Data extracted from a collection
_ _ _ _ _ _ _

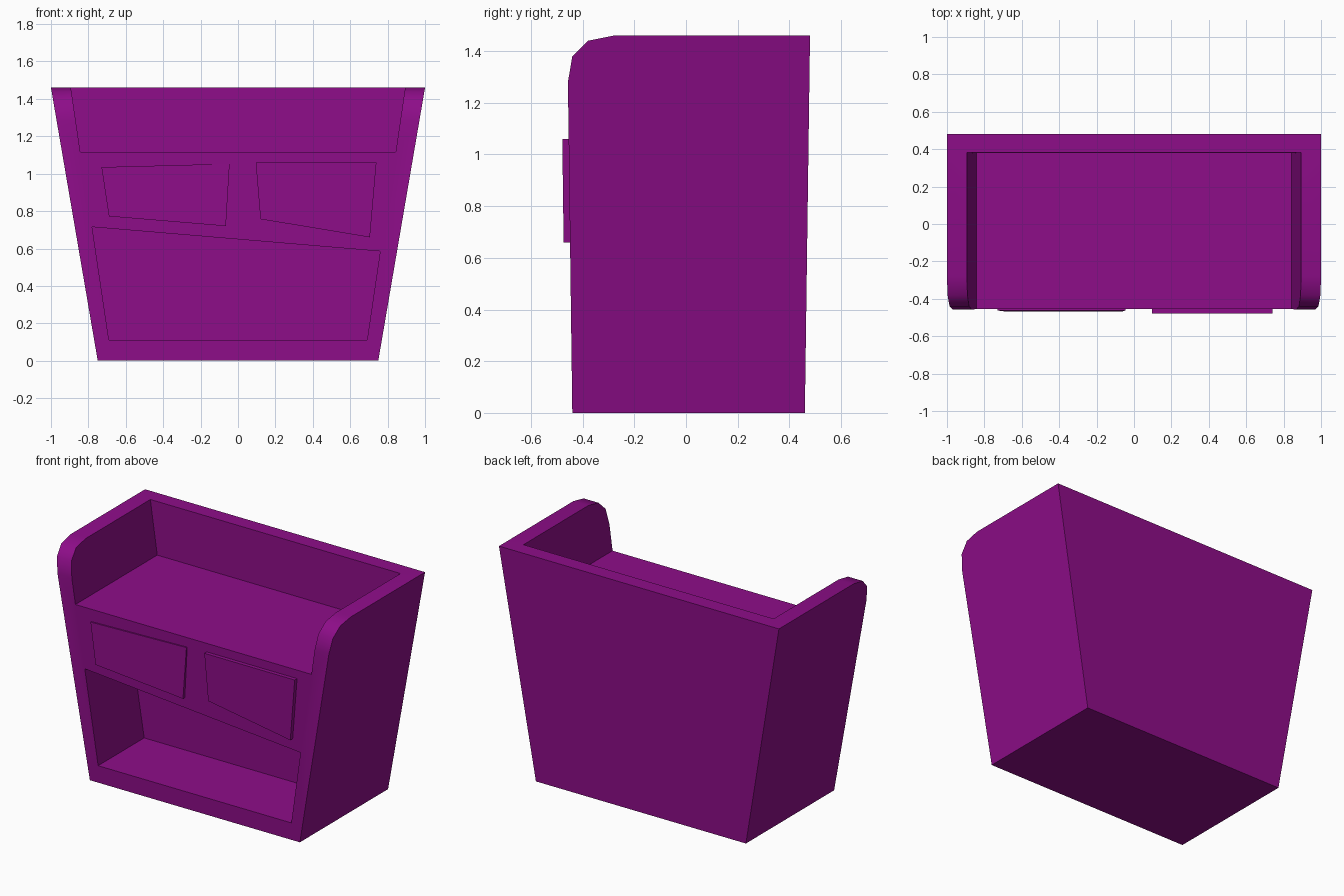
import bpy, bmesh

cube = bpy.data.objects.get("Cube")
if cube:
    bpy.data.objects.remove(cube, do_unlink=True)

HEIGHT = 1.46
PURPLE = (0.27, 0.004, 0.25, 1)

purple = bpy.data.materials.new("purple")
purple.use_nodes = True
purple.diffuse_color = PURPLE
purple.node_tree.nodes["Principled BSDF"].inputs["Base Color"].default_value = PURPLE


def loft(name, start, end):
    """Solid between two matching loops of points."""
    bm = bmesh.new()
    a = [bm.verts.new(p) for p in start]
    b = [bm.verts.new(p) for p in end]
    bm.faces.new(a)
    bm.faces.new(b)
    for i in range(len(a)):
        j = (i + 1) % len(a)
        bm.faces.new((a[i], a[j], b[j], b[i]))
    bmesh.ops.recalc_face_normals(bm, faces=bm.faces)
    mesh = bpy.data.meshes.new(name)
    bm.to_mesh(mesh)
    bm.free()
    mesh.materials.append(purple)
    obj = bpy.data.objects.new(name, mesh)
    bpy.context.collection.objects.link(obj)
    return obj


def side_loft(name, profile, half_width):
    """Side profile (y, z) spread left and right by a width rule."""
    return loft(name, [(-half_width(z), y, z) for y, z in profile],
                [(half_width(z), y, z) for y, z in profile])


def front_y(z):
    return -0.44 - 0.013 * z


def front_loft(name, outline, front, back):
    """Front outline (x, z) running from one depth rule to another."""
    return loft(name, [(x, front(z), z) for x, z in outline],
                [(x, back(z), z) for x, z in outline])


# Flared body with rounded upper front corners
body = side_loft("cabinet_body", [
    (-0.44, 0), (0.46, 0), (0.48, HEIGHT), (-0.28, HEIGHT),
    (-0.38, 1.44), (-0.44, 1.38), (-0.457, 1.28)],
    lambda z: 0.75 + 0.25 * z / HEIGHT)

# Open counter recess, and slanted cubby recess
tray = side_loft("tray_cutter", [(-0.7, 1.115), (0.38, 1.115), (0.383, 1.6), (-0.7, 1.6)],
                 lambda z: 0.843 + 0.147 * (z - 1.115))
cubby = front_loft("cubby_cutter", [(-0.78, 0.715), (0.76, 0.585), (0.69, 0.11), (-0.69, 0.11)],
                   lambda z: -0.7, lambda z: front_y(z) + 0.47)

bpy.context.view_layer.objects.active = body
for cutter in (tray, cubby):
    cutter.hide_render = True
    cut = body.modifiers.new("cut", 'BOOLEAN')
    cut.operation = 'DIFFERENCE'
    cut.solver = 'EXACT'
    cut.object = cutter
    bpy.ops.object.modifier_apply(modifier=cut.name)
    bpy.data.objects.remove(cutter, do_unlink=True)

# Crooked drawer fronts
front_loft("right_drawer", [(-0.73, 1.035), (-0.045, 1.053), (-0.065, 0.72), (-0.69, 0.772)],
           lambda z: -0.462 - 0.02 * (1.05 - z), lambda z: front_y(z) + 0.01)
front_loft("left_drawer", [(0.095, 1.06), (0.74, 1.06), (0.705, 0.66), (0.12, 0.757)],
           lambda z: front_y(z) - 0.025, lambda z: front_y(z) + 0.01)

# Smooth the rounded corners only
bpy.ops.object.select_all(action='DESELECT')
body.select_set(True)
bpy.ops.object.shade_smooth_by_angle(angle=0.7)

_ _ _ _ _ _ _

TASK INSTRUCTIONS:
The records above are to be quoted exactly, with all pictures left out.

RESPONSE TO THIS EXERCISE:
import bpy, bmesh

cube = bpy.data.objects.get("Cube")
if cube:
    bpy.data.objects.remove(cube, do_unlink=True)

HEIGHT = 1.46
PURPLE = (0.27, 0.004, 0.25, 1)

purple = bpy.data.materials.new("purple")
purple.use_nodes = True
purple.diffuse_color = PURPLE
purple.node_tree.nodes["Principled BSDF"].inputs["Base Color"].default_value = PURPLE


def loft(name, start, end):
    """Solid between two matching loops of points."""
    bm = bmesh.new()
    a = [bm.verts.new(p) for p in start]
    b = [bm.verts.new(p) for p in end]
    bm.faces.new(a)
    bm.faces.new(b)
    for i in range(len(a)):
        j = (i + 1) % len(a)
        bm.faces.new((a[i], a[j], b[j], b[i]))
    bmesh.ops.recalc_face_normals(bm, faces=bm.faces)
    mesh = bpy.data.meshes.new(name)
    bm.to_mesh(mesh)
    bm.free()
    mesh.materials.append(purple)
    obj = bpy.data.objects.new(name, mesh)
    bpy.context.collection.objects.link(obj)
    return obj


def side_loft(name, profile, half_width):
    """Side profile (y, z) spread left and right by a width rule."""
    return loft(name, [(-half_width(z), y, z) for y, z in profile],
                [(half_width(z), y, z) for y, z in profile])


def front_y(z):
    return -0.44 - 0.013 * z


def front_loft(name, outline, front, back):
    """Front outline (x, z) running from one depth rule to another."""
    return loft(name, [(x, front(z), z) for x, z in outline],
                [(x, back(z), z) for x, z in outline])


# Flared body with rounded upper front corners
body = side_loft("cabinet_body", [
    (-0.44, 0), (0.46, 0), (0.48, HEIGHT), (-0.28, HEIGHT),
    (-0.38, 1.44), (-0.44, 1.38), (-0.457, 1.28)],
    lambda z: 0.75 + 0.25 * z / HEIGHT)

# Open counter recess, and slanted cubby recess
tray = side_loft("tray_cutter", [(-0.7, 1.115), (0.38, 1.115), (0.383, 1.6), (-0.7, 1.6)],
                 lambda z: 0.843 + 0.147 * (z - 1.115))
cubby = front_loft("cubby_cutter", [(-0.78, 0.715), (0.76, 0.585), (0.69, 0.11), (-0.69, 0.11)],
                   lambda z: -0.7, lambda z: front_y(z) + 0.47)

bpy.context.view_layer.objects.active = body
for cutter in (tray, cubby):
    cutter.hide_render = True
    cut = body.modifiers.new("cut", 'BOOLEAN')
    cut.operation = 'DIFFERENCE'
    cut.solver = 'EXACT'
    cut.object = cutter
    bpy.ops.object.modifier_apply(modifier=cut.name)
    bpy.data.objects.remove(cutter, do_unlink=True)

# Crooked drawer fronts
front_loft("right_drawer", [(-0.73, 1.035), (-0.045, 1.053), (-0.065, 0.72), (-0.69, 0.772)],
           lambda z: -0.462 - 0.02 * (1.05 - z), lambda z: front_y(z) + 0.01)
front_loft("left_drawer", [(0.095, 1.06), (0.74, 1.06), (0.705, 0.66), (0.12, 0.757)],
           lambda z: front_y(z) - 0.025, lambda z: front_y(z) + 0.01)

# Smooth the rounded corners only
bpy.ops.object.select_all(action='DESELECT')
body.select_set(True)
bpy.ops.object.shade_smooth_by_angle(angle=0.7)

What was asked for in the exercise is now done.